Margaret Chardiet designs music that sounds like nothing so much as pure, visceral hatred.
In her work as Pharmakon, she creates demonic, inhumane soundscapes that are likely to exist at the furthest edge of taste for many. This is not, however, a bad thing: in fact, Chardiet is unquestionably behind some of the most interesting and commanding pieces to be produced within the noise bracket for quite some time and you owe it to yourself to listen.
To date, Chardiet has released three albums as part of the Pharmakon project. Beginning with 2013’s intoxicating release, Abandon, Chardiet immediately established her penchant for shrieking, satanic potency. This was followed up in 2014 with Bestial Burden, an album which often scans like recordings retrieved from a production line at the gates of hell, and then releasing Contact in 2017, which maintains the musician’s uncanny ability to replicate both the mechanic and the otherworldly.
Now, with her fourth studio album, Devour, Chardiet is altering the process; moving from a method of constructing each track separately and without connection, opting instead to record live in-studio and in-situ with each track merging seamlessly with the next. It’s an interesting approach for Pharmakon and thankfully it is one that pays dividends.
There’s something seductive about destruction. Chardiet has played with this sentiment time and again across her back catalogue and the decision to perform Devour as a natural live showcase truly exemplifies the throbbing caustic violence that Pharmakon represents.
Chardiet has stated that ‘those who see beyond the veil need to obscure the horrid sight by any means necessary, but respite is always brief, nothing can dampen the glare from behind the veil’. Listening to Devour is to hear the auditory representation of this statement; seeing beyond the veil of typical melodic composition into a rank, festering wasteland where only agonised motifs and wailing screeches can persist.
The album begins with "Homeostasis", a dull, pumping wall of sound that neatly moves into "Spit It Out", affording Chardiet the right to utilise her signature screeches over flanging synthesizers. This bursts into the single "Self Regulating System", one of Pharmakon’s more thematically traditional pieces to date, with tangible driving percussion and breaks for lyricism. From here, "Deprivation" moves onward, bolstered by an impressive reverberating undercurrent and supported by an oppressive mechanical rebuttal. The final movement is "Pristine Panic/Cheek By Jowl", easily the most sinister piece on the album, which is split into two equally threatening pieces which clamour for the spotlight of their own absurdly malevolent farce.
Besides its inaccessibility, the only significant issue that I can identify in relation to Devour is that it is criminally short.
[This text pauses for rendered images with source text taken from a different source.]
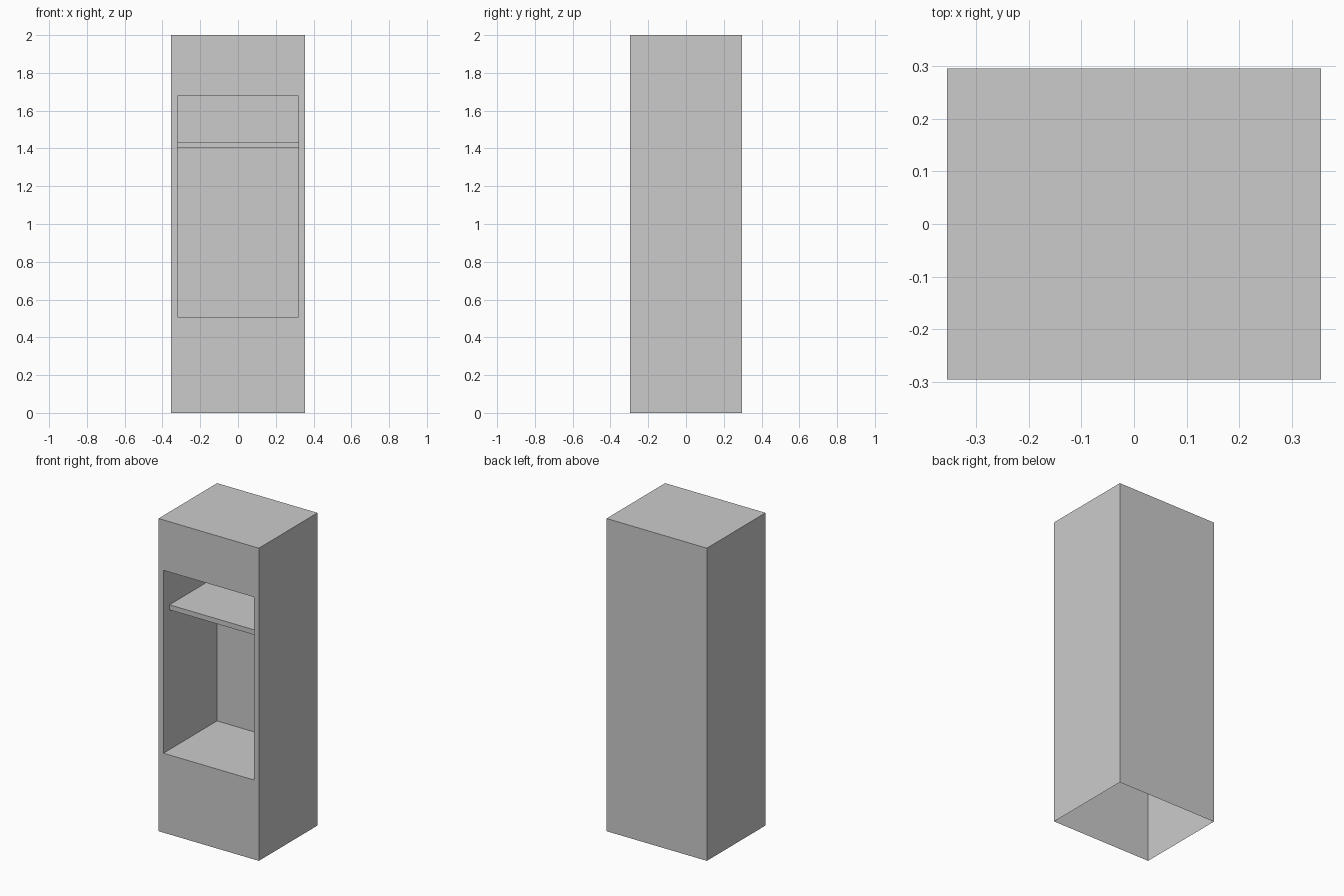
import bpy, bmesh
from mathutils import Matrix, Vector

if "Cube" in bpy.data.objects:
    bpy.data.objects.remove(bpy.data.objects["Cube"])

W, D, H = 0.71, 0.592, 2.0          # outer size
NX, NZ0, NZ1 = 0.32, 0.508, 1.678   # niche half width, floor, ceiling
BACK = 0.245                        # y of the niche back wall


def add_box(bm, lo, hi):
    lo, hi = Vector(lo), Vector(hi)
    m = Matrix.Translation((lo + hi) / 2) @ Matrix.Diagonal((*(hi - lo), 1))
    bmesh.ops.create_cube(bm, size=1, matrix=m)


def finish(bm, name):
    mesh = bpy.data.meshes.new(name)
    bm.to_mesh(mesh)
    bm.free()
    obj = bpy.data.objects.new(name, mesh)
    bpy.context.collection.objects.link(obj)
    return obj


# Cabinet body: thin shell, open underneath, with a recessed niche in the front
bm = bmesh.new()
add_box(bm, (-W / 2, -D / 2, 0), (W / 2, D / 2, H))
bm.normal_update()
bottom = [f for f in bm.faces if f.normal.z < -0.9]
bmesh.ops.delete(bm, geom=bottom, context='FACES_ONLY')
front = next(f for f in bm.faces if f.normal.y < -0.9)

# Front frame around the opening
bmesh.ops.inset_individual(bm, faces=[front], thickness=0.03)
for v in front.verts:
    v.co.x = NX if v.co.x > 0 else -NX
    v.co.z = NZ1 if v.co.z > H / 2 else NZ0

# Push the opening back to form the niche
ext = bmesh.ops.extrude_discrete_faces(bm, faces=[front])
for v in ext['faces'][0].verts:
    v.co.y = BACK
finish(bm, "cabinet_body")

# Shelf board, set back from the front
bm = bmesh.new()
add_box(bm, (-NX, -0.235, 1.402), (NX, BACK, 1.434))
finish(bm, "shelf")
Clocking in at just over half an hour, the album feels too hurried, like it hasn’t fully reached the apex of its ideas. Consequently the album ends without the explosivity that it maintains throughout which is certainly a disappointment.
However, Devour overall is a punishing, malicious force of a record, one focused entirely on the eradication of any sense of self and musical procedure, with no room for reprieve. It perfectly captures the raw, hemorrhaging nature of Chardiet’s thematic intention, and live performances and in this way it is nothing short of an unbridled success.